The Gill Tract in Albany was first occupied in 2012, resulting in hundreds of pounds of produce being given to local communities, even after the occupation was first raided by UC police. Additionally, due to OTF pressure at the time, “natural” and organic foods retailer Whole Foods backed out of a deal with the UC and the UC transferred a portion of the Gill Tract from UC Capital Projects to the University’s Department of Natural Resources.
This year, in the space of nine days in May, occupiers again broke ground to establish an urban farm, and replanted the field twice. Each time the UC police ploughed over the seedlings. However, due to the renewed pressure from OTF, the UC has initiated negotiations for a parcel of land adjacent to the site of OTF resistance to be set aside for public use. Miguel Altieri, Professor of Agroecology at UC, is offering his lab’s field on the north side of the Tract to the community for a participatory urban agriculture research project to demonstrate the benefits of community involvement at the Gill Tract.
Currently, Occupy the Farm is launching a pressure campaign against Sprouts Farmers Market, a supermarket chain with over 150 stores that intends to develop on the land. OTF is building its base by supporting other community actions and holding workshops centering on issues of food sovereignty.
Read More |
Occupy the Farm (OTF)
Occupy The Farms Garden In Justin Herman Plaza
Occupy the Farm Work Party & Land Occupation
A Few Words from a David Grefrath, who is currently in jail for farming
Police Raid Volunteer Farm, arrest 4, & illegally abuse UC Berkeley student
Re-Occupy The Farm!
Occupy the Farm RePlants the Gill Tract!
Four Arrests, A Tractor Sit-In, and A Destroyed Farm

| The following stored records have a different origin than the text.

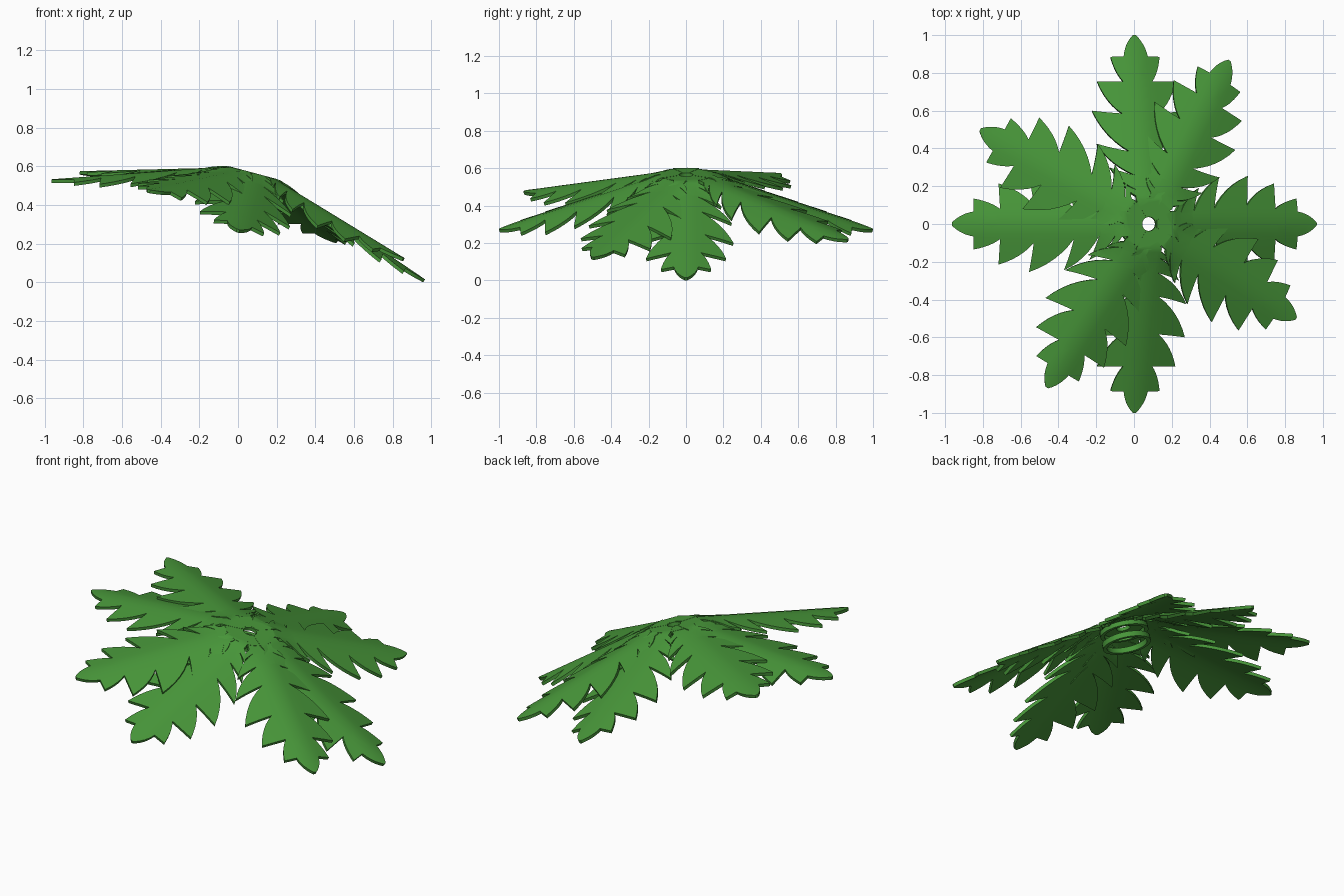
import bpy, bmesh, math
from mathutils import Matrix, Vector

cube = bpy.data.objects.get("Cube")
if cube:
    bpy.data.objects.remove(cube)

green = bpy.data.materials.new("leaf_green")
green.use_nodes = True
COLOUR = (0.065, 0.31, 0.042, 1)
green.diffuse_color = COLOUR
green.node_tree.nodes["Principled BSDF"].inputs["Base Color"].default_value = COLOUR

# The whole crown leans towards +x around its hub
CROWN = Matrix.Translation((0.08, 0, 0.567)) @ Matrix.Rotation(math.radians(15), 4, 'Y')
HUB_R = 0.13
THICK = 0.018

# Half outline of a leaf: (distance from hub, half width)
LOBES = [(0.885, 0.135), (0.755, 0.215), (0.6, 0.255), (0.425, 0.245), (0.3, 0.19), (0.215, 0.13)]
NOTCHES = [(0.888, 0.066), (0.755, 0.08), (0.585, 0.1), (0.385, 0.08),
           (0.26, 0.065), (0.18, 0.06), (0.15, 0.07)]
BASE = [(HUB_R, 0.07), (0.09, 0.05), (0.042, 0.02)]


def bezier(a, b, c, n=6):
    """Points of a quadratic curve, without its last point."""
    a, b, c = Vector(a), Vector(b), Vector(c)
    return [a * (1 - t) ** 2 + b * 2 * t * (1 - t) + c * t * t
            for t in (i / n for i in range(n))]


def half_outline():
    pts = bezier((1, 0.008), (0.955, 0.055), NOTCHES[0])
    for start, tip, end in zip(NOTCHES, LOBES, NOTCHES[1:]):
        # Fingers sweep forward: steep outer edge, long rounded inner edge
        fore = (start[0] * 0.6 + tip[0] * 0.4, start[1] * 0.45 + tip[1] * 0.55)
        aft = (tip[0] * 0.35 + end[0] * 0.65, tip[1] * 0.7 + end[1] * 0.3)
        pts += bezier(start, fore, tip) + bezier(tip, aft, end)
    return pts + [Vector(p) for p in NOTCHES[-1:] + BASE]


def finish(obj):
    obj.data.materials.append(green)
    bpy.ops.object.select_all(action='DESELECT')
    obj.select_set(True)
    bpy.context.view_layer.objects.active = obj
    bpy.ops.object.convert(target='MESH')
    bpy.ops.object.shade_smooth_by_angle(angle=math.radians(35))


def make_leaf(name, slope, lift):
    """A deeply cut blade that slopes down from the hub and droops to both sides."""
    bm = bmesh.new()
    half = half_outline()
    outline = [(p.x, p.y, 0) for p in half] + [(p.x, -p.y, 0) for p in reversed(half)]
    blade = bm.faces.new([bm.verts.new(p) for p in outline])
    blade.normal_update()
    if blade.normal.z < 0:
        blade.normal_flip()
    bmesh.ops.triangulate(bm, faces=[blade])
    # Cut the blade where it bends
    cuts = [((r, 0, 0), (1, 0, 0)) for r in (HUB_R, 0.25, 0.4, 0.6, 0.8)]
    cuts += [((0, t, 0), (0, 1, 0)) for t in (-0.12, -0.05, 0, 0.05, 0.12)]
    for co, no in cuts:
        bmesh.ops.bisect_plane(bm, geom=bm.verts[:] + bm.edges[:] + bm.faces[:],
                               dist=1e-5, plane_co=co, plane_no=no)
    for v in bm.verts:
        r, t = v.co.x, abs(v.co.y)
        droop = 0.26 * min(max((r - HUB_R) / 0.12, 0), 1)
        v.co.z = lift - slope * max(r - HUB_R, 0) - droop * t * t / (t + 0.045)
    mesh = bpy.data.meshes.new(name)
    bm.to_mesh(mesh)
    bm.free()
    obj = bpy.data.objects.new(name, mesh)
    bpy.context.collection.objects.link(obj)
    solid = obj.modifiers.new("thickness", 'SOLIDIFY')
    solid.thickness = THICK
    solid.offset = -1
    finish(obj)
    return obj


def make_ring(name, inner, outer, top, height, sides=32):
    """A flat ring with a rectangular section, around the crown's axis."""
    bm = bmesh.new()
    section = [(inner, top), (outer, top), (outer, top - height), (inner, top - height)]
    loops = []
    for i in range(sides):
        a = math.tau * i / sides
        loops.append([bm.verts.new((r * math.cos(a), r * math.sin(a), z)) for r, z in section])
    for i in range(sides):
        a, b = loops[i], loops[(i + 1) % sides]
        for j in range(4):
            k = (j + 1) % 4
            bm.faces.new((a[j], a[k], b[k], b[j]))
    bmesh.ops.recalc_face_normals(bm, faces=bm.faces[:])
    mesh = bpy.data.meshes.new(name)
    bm.to_mesh(mesh)
    bm.free()
    obj = bpy.data.objects.new(name, mesh)
    bpy.context.collection.objects.link(obj)
    finish(obj)
    obj.matrix_world = CROWN


# Four main leaves on the axes, four shallower ones turned between them
for name, slope, lift, turn in (("main_leaf", 0.348, 0, 0), ("between_leaf", 0.255, -0.002, -30)):
    leaf = make_leaf(name, slope, lift)
    for i in range(4):
        if i:
            leaf = leaf.copy()
            bpy.context.collection.objects.link(leaf)
        leaf.name = f"{name}_{i + 1}"
        leaf.matrix_world = CROWN @ Matrix.Rotation(math.radians(90 * i + turn), 4, 'Z')

# Hub plate with its hole, and the two rings under it
make_ring("hub_plate", 0.037, 0.135, -0.001, 0.02)
make_ring("upper_ring", 0.11, 0.132, -0.025, 0.025)
make_ring("lower_ring", 0.11, 0.132, -0.09, 0.03)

Occupy The Farm Raided
Occupy The Farm RAIDED Monday, May 13, 2013
Day One Occupy The Farm 5/11/13 Albany Gill Tract Farm
Liberate the Land Party! Occupy the Farm Returns to Gill Tract
Food Security - Keep it Local, Gill Tract and beyond...
Dance Party to benefit maintaining Gill Tract as urban farmland
Previous Related Indybay Feature:
Occupy the Farm Activists Reclaim Prime Urban Agricultural Land in SF Bay Area (2012)
A plan by Warren Buffett’s PacifiCorp to apply chemicals to kill toxic blue-green algae on the Klamath River for the second year in a row has ignited opposition by North Coast Indian Tribes and river users. The Hoopa Valley Tribe and river users cite studies from 2012 that show killing the algae actually releases the algae toxin, microcystin, at a time of year when people are swimming, wading, rafting and fishing in the Klamath River.
Regina Chichizola, who represents the Tribe, said PacifiCorp did not give any notification of the chemical use to river users, in violation of the federal Clean Water Act and California law, nor did they initiate public comment. The Tribe said PacifiCorp should start planning for dam removal to deal with the toxic blue-green algae.
"Studies show that PacifiCorp’s reservoirs create one of the worst toxic algae problems in the world,” said Leonard Masten, chairman of the Hoopa Valley Tribe. “PacifiCorp has stated they want to remove their dams for economic reasons, and has collected ratepayer money to do it, yet they are stalling dam removal by falsely saying they need legislation. They expose our communities to toxins while they stall the very Clean Water Act processes that are necessary to plan for dam removal and regulate water pollution.”